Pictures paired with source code

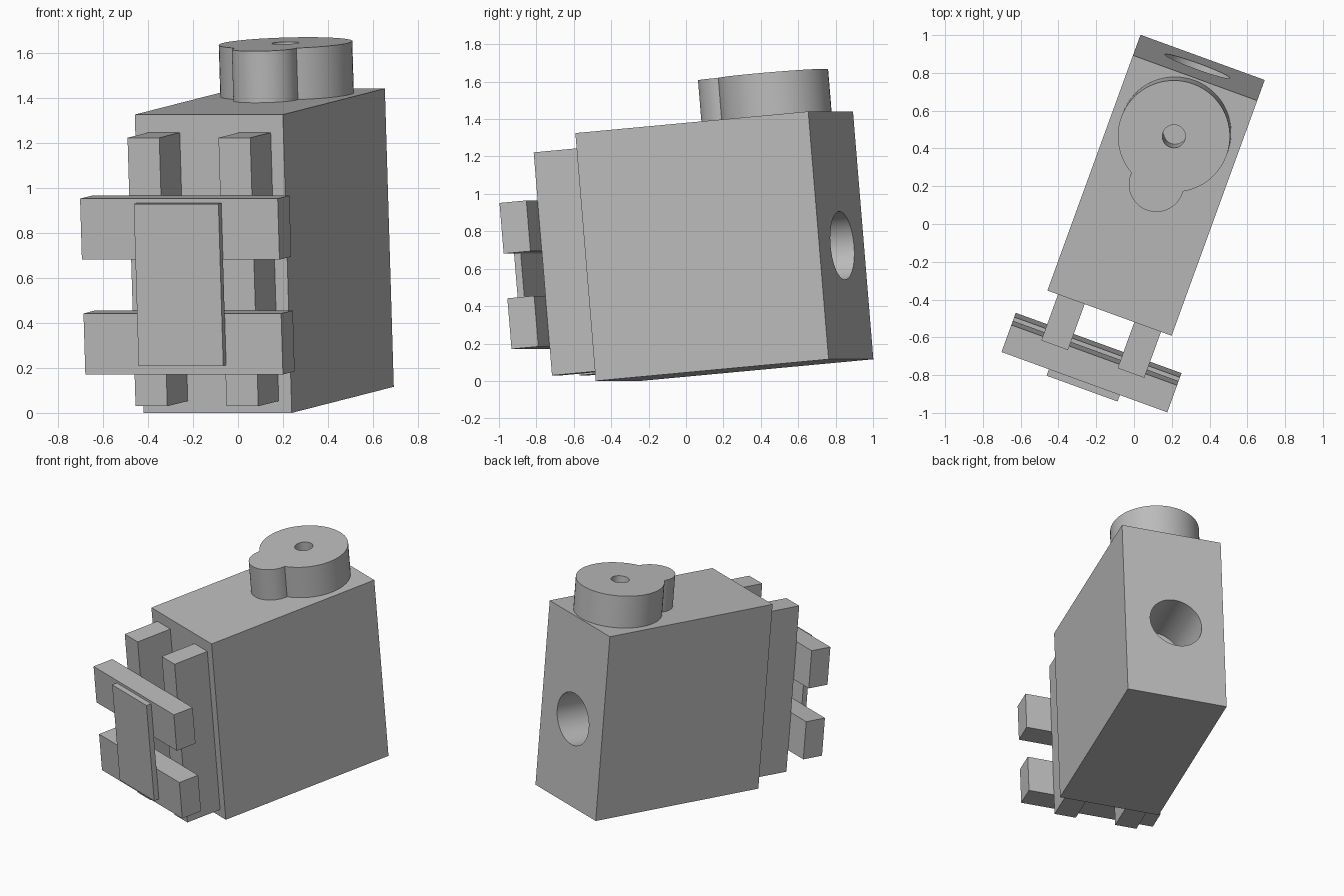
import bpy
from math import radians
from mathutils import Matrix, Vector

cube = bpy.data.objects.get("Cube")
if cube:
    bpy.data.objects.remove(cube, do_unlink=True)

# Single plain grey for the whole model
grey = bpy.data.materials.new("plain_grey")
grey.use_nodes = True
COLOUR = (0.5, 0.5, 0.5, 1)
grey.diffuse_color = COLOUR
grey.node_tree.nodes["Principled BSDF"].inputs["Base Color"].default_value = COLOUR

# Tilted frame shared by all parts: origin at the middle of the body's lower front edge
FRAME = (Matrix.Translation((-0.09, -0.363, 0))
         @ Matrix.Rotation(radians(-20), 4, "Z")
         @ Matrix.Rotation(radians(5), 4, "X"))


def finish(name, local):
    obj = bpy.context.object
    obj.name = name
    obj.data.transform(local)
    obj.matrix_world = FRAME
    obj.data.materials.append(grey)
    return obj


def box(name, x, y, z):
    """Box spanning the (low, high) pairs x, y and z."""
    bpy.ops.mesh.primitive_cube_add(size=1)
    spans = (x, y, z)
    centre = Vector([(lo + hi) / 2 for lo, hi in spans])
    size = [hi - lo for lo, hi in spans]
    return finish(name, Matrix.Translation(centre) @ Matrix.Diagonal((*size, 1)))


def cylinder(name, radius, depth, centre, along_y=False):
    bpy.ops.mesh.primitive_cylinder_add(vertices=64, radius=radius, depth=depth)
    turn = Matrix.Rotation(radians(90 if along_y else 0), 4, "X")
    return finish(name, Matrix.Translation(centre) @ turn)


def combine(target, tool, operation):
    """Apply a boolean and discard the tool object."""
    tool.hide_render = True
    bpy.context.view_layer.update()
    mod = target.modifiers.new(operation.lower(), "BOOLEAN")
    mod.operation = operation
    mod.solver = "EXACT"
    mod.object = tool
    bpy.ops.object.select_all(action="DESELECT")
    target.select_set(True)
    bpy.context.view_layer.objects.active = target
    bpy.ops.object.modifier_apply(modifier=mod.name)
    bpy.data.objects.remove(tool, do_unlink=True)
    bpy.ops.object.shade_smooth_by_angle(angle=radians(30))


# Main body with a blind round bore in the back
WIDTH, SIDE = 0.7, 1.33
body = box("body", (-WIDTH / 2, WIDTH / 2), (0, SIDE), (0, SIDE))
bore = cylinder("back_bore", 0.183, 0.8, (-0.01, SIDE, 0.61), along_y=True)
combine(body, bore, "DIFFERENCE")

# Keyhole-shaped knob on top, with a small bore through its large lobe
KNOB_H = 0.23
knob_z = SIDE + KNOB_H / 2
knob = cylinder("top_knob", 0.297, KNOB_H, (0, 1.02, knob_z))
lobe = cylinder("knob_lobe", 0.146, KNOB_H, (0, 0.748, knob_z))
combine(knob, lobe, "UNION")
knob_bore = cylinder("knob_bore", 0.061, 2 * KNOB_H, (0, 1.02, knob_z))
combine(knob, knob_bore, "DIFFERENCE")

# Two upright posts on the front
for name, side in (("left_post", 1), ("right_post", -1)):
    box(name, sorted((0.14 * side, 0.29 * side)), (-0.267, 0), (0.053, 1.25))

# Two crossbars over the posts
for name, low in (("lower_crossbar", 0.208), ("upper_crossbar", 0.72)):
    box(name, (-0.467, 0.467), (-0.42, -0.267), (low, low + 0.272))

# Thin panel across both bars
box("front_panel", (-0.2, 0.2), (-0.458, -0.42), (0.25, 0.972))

- What the task asks
In the records above, each line with the string "import" should be copied.

- Result of the exercise
import bpy
from math import radians
from mathutils import Matrix, Vector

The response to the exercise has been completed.